▶ **Material supplied**:
----

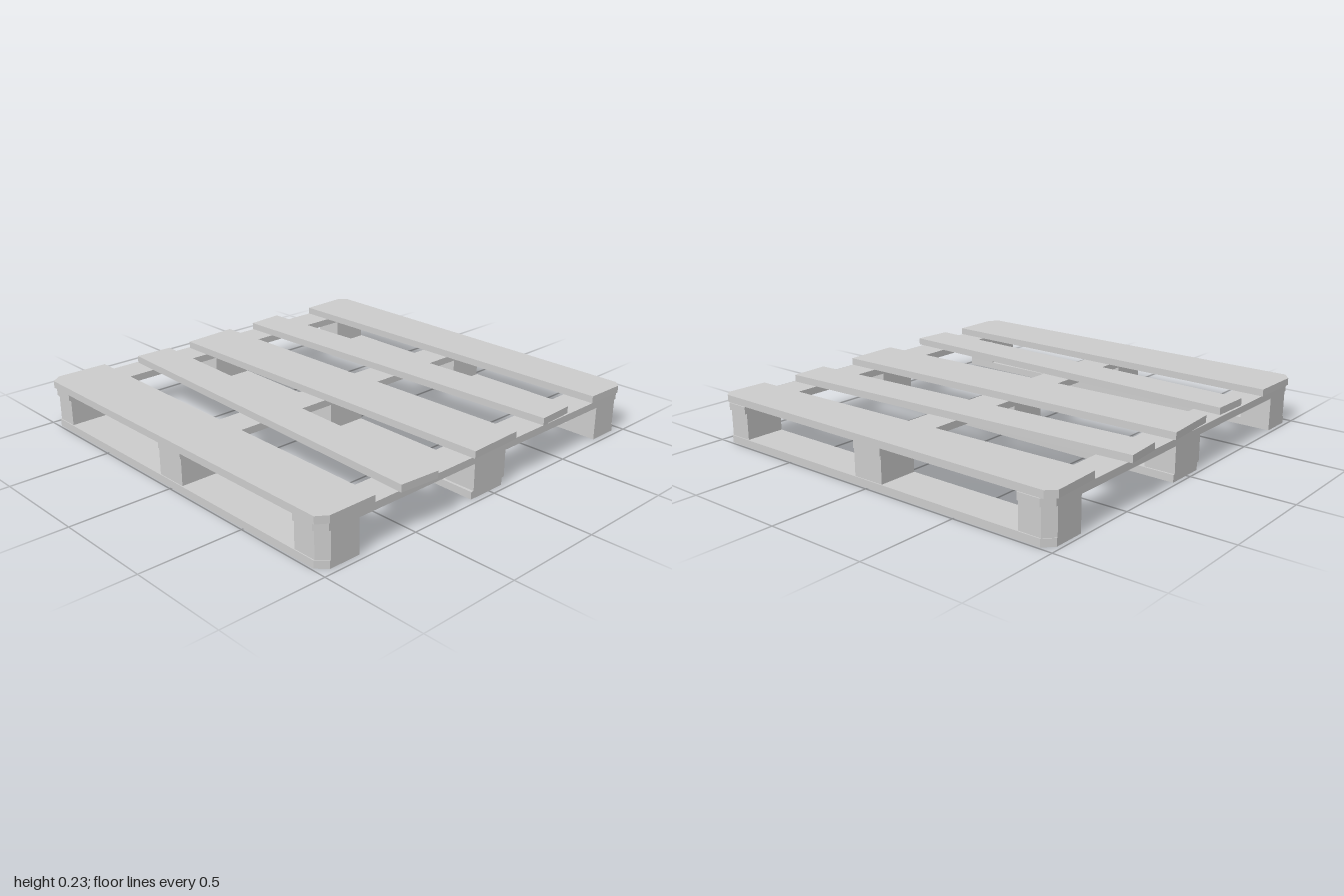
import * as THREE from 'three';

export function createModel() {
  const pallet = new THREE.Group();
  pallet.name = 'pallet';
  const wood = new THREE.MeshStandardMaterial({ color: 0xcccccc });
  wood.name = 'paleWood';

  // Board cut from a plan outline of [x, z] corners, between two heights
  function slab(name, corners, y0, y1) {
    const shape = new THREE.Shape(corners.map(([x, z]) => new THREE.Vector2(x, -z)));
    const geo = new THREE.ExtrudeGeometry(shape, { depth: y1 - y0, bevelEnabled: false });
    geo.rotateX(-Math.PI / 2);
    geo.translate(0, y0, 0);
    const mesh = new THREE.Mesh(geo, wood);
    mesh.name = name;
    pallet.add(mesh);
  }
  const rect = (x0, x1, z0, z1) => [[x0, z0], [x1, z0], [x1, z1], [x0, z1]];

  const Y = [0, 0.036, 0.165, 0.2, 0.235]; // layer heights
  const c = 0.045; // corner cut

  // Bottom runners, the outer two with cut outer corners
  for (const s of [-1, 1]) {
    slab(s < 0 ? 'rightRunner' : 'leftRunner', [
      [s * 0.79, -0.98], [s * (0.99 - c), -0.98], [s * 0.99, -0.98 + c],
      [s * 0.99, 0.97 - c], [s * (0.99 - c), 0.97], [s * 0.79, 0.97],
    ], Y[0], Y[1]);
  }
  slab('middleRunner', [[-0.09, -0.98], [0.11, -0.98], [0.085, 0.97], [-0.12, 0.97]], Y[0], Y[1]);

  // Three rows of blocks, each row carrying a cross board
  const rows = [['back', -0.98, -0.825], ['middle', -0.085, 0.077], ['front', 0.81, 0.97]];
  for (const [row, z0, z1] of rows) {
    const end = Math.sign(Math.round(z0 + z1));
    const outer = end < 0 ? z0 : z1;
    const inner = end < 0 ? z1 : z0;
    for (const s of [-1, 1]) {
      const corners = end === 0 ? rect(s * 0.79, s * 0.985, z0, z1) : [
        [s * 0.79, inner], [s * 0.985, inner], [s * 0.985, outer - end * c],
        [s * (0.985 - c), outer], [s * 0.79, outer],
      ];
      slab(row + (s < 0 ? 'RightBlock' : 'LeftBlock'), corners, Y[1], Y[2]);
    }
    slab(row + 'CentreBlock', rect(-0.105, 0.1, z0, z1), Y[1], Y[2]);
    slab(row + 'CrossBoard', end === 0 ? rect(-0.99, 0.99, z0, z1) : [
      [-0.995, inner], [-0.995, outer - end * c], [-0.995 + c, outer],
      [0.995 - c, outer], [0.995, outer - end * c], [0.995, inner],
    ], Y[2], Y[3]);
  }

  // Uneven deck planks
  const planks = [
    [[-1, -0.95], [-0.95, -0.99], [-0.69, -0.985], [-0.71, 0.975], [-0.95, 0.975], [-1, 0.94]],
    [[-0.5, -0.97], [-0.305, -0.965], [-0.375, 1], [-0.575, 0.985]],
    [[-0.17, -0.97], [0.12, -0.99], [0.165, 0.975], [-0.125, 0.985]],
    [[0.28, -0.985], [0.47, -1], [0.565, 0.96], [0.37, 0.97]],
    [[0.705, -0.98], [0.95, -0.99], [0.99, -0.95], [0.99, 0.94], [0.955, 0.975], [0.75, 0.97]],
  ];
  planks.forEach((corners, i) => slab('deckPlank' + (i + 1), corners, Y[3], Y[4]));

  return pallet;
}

----

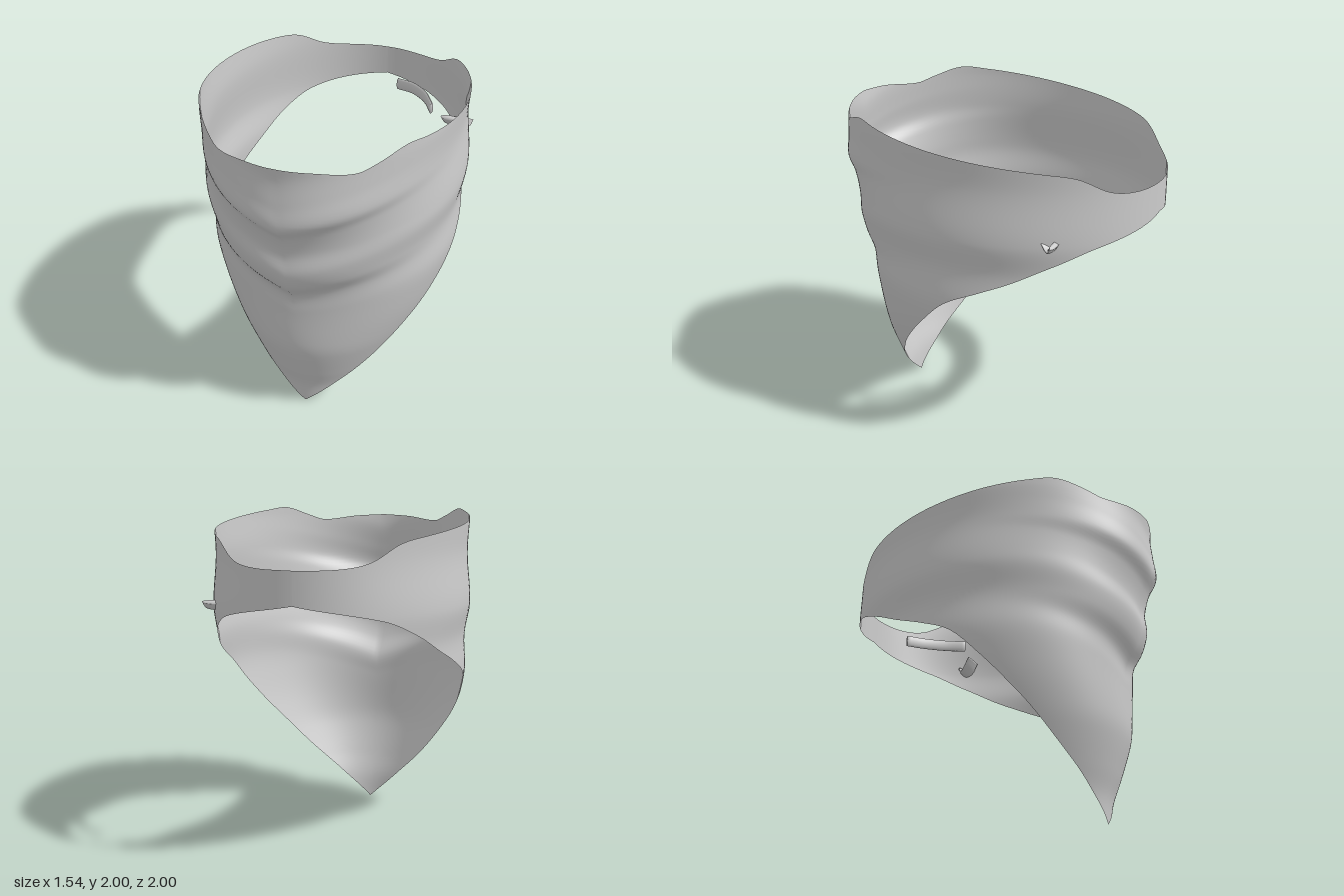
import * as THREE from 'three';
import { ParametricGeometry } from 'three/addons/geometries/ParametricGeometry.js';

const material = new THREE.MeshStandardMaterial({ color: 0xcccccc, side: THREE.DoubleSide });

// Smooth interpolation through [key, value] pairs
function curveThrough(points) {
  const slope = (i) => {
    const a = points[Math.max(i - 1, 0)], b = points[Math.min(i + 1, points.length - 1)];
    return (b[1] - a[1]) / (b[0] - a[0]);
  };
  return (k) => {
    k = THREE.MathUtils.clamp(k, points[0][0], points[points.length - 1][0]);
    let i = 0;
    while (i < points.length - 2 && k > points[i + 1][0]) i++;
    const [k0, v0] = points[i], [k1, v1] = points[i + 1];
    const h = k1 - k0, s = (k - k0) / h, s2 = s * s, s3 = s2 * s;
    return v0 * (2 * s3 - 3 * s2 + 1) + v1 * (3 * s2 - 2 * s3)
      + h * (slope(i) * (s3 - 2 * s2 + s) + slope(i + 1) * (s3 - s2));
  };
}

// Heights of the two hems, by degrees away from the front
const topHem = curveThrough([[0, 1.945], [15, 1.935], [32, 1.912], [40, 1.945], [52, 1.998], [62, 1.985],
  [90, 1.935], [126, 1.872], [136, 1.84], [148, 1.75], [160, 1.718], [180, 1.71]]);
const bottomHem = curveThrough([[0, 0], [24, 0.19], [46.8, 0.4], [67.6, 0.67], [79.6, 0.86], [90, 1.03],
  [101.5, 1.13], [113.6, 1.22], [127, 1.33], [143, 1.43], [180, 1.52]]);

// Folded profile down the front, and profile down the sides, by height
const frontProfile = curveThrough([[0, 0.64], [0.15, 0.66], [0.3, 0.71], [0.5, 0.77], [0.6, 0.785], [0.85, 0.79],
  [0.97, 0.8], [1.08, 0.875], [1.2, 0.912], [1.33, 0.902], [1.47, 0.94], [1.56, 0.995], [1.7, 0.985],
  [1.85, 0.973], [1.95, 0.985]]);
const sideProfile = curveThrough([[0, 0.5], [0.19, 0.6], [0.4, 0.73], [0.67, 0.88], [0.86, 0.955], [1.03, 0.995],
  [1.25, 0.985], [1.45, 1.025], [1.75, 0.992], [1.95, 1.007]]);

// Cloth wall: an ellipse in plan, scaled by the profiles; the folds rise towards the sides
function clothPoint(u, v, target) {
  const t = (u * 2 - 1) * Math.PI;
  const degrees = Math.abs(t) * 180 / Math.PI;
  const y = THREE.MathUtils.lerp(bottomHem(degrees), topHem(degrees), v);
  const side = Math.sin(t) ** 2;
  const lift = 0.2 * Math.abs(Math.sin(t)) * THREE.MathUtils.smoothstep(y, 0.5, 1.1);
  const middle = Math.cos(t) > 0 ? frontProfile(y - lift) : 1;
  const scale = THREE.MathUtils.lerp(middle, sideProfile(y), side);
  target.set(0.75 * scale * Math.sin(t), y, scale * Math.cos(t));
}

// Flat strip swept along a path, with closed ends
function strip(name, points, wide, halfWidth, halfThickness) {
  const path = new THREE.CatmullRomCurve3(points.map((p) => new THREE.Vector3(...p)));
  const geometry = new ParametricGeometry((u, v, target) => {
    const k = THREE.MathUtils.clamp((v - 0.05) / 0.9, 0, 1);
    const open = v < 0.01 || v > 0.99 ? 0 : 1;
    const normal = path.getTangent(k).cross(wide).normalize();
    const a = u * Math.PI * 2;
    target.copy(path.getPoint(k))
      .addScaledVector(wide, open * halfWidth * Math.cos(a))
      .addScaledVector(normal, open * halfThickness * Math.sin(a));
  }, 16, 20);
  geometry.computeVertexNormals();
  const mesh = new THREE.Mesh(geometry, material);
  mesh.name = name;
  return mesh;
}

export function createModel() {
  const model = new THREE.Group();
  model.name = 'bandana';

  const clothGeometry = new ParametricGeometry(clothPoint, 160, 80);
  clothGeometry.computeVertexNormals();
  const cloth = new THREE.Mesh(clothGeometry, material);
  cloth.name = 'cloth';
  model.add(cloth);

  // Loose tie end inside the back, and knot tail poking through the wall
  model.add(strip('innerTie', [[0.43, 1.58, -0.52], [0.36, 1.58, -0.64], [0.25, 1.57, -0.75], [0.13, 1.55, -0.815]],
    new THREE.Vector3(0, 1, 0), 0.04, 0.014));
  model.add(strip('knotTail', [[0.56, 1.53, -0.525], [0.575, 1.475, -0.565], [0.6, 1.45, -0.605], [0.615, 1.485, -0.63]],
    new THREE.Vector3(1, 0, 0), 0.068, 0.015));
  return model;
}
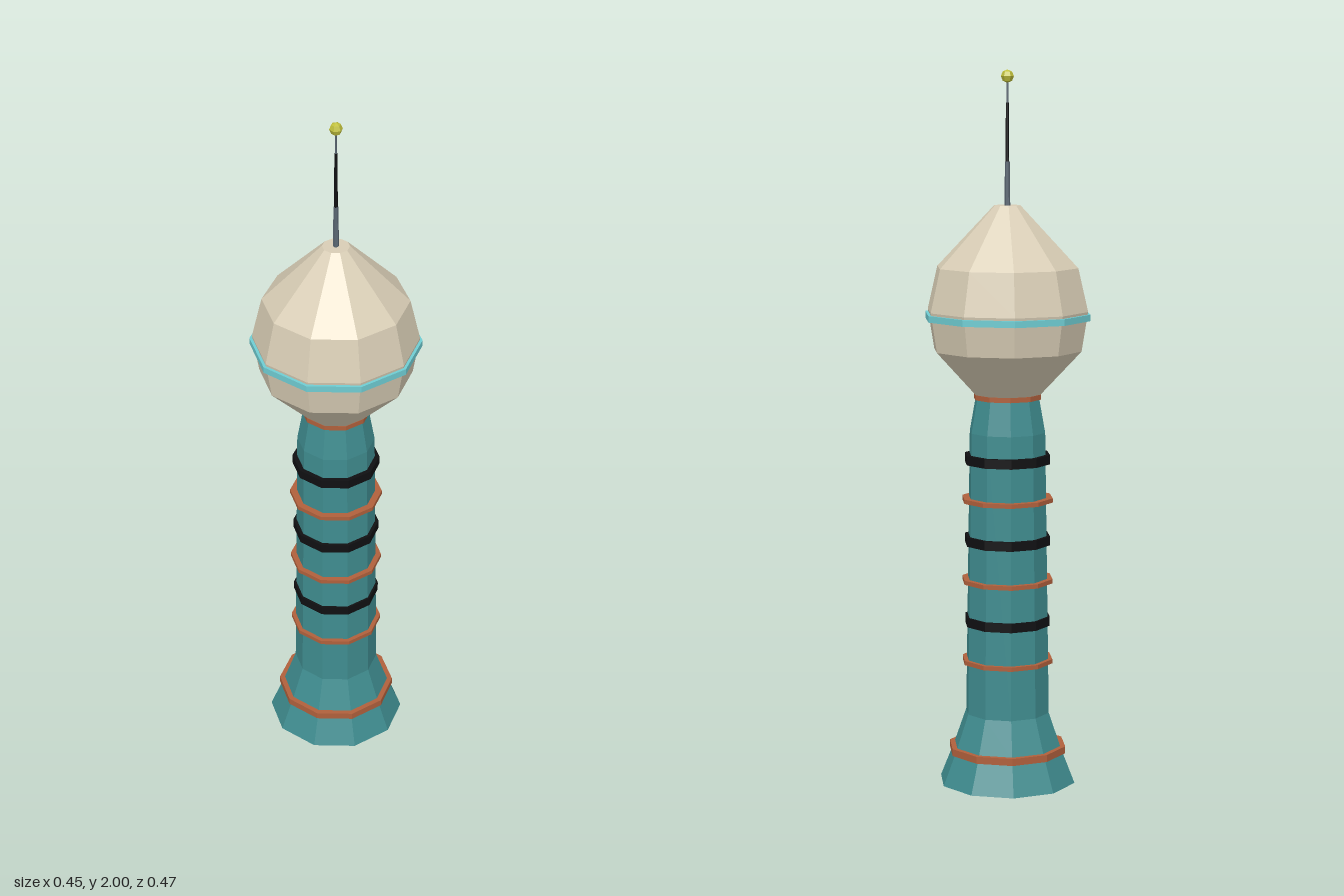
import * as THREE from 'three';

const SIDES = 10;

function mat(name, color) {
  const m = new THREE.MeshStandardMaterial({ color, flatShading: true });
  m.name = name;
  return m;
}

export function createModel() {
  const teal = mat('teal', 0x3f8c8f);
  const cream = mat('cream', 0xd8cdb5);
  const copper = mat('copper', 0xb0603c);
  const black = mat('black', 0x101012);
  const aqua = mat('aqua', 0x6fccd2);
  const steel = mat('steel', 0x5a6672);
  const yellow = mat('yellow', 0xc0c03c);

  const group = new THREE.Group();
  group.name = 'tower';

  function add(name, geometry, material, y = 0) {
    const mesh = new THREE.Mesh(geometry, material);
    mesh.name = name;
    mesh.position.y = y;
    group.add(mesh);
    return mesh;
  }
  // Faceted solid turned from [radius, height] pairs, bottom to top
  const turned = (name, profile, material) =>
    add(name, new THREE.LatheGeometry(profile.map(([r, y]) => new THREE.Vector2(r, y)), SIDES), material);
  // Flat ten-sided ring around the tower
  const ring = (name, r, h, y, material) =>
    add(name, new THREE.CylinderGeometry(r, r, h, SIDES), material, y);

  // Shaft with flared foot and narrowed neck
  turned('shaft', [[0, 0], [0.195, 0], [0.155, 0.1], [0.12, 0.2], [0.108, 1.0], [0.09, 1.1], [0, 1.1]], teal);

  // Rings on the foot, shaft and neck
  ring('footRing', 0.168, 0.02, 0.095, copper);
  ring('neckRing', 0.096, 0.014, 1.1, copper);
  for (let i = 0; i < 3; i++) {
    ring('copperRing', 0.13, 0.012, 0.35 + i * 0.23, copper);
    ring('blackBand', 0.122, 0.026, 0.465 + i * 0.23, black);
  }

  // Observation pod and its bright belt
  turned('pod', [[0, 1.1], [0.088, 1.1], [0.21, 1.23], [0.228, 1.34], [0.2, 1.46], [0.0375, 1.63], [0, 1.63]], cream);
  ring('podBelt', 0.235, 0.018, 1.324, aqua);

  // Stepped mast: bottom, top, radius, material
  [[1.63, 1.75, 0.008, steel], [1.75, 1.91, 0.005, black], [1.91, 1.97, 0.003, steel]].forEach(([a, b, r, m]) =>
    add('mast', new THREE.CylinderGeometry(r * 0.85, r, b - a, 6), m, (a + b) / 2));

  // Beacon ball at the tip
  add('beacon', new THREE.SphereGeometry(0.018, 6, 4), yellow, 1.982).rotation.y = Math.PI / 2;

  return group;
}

----

▶ **What is being asked**: For every line above with the word "return" in it, make a copy.

▶ **Output for this task**:
  return pallet;
    return (b[1] - a[1]) / (b[0] - a[0]);
  return (k) => {
    return v0 * (2 * s3 - 3 * s2 + 1) + v1 * (3 * s2 - 2 * s3)
  return mesh;
  return model;
  return m;
    return mesh;
  return group;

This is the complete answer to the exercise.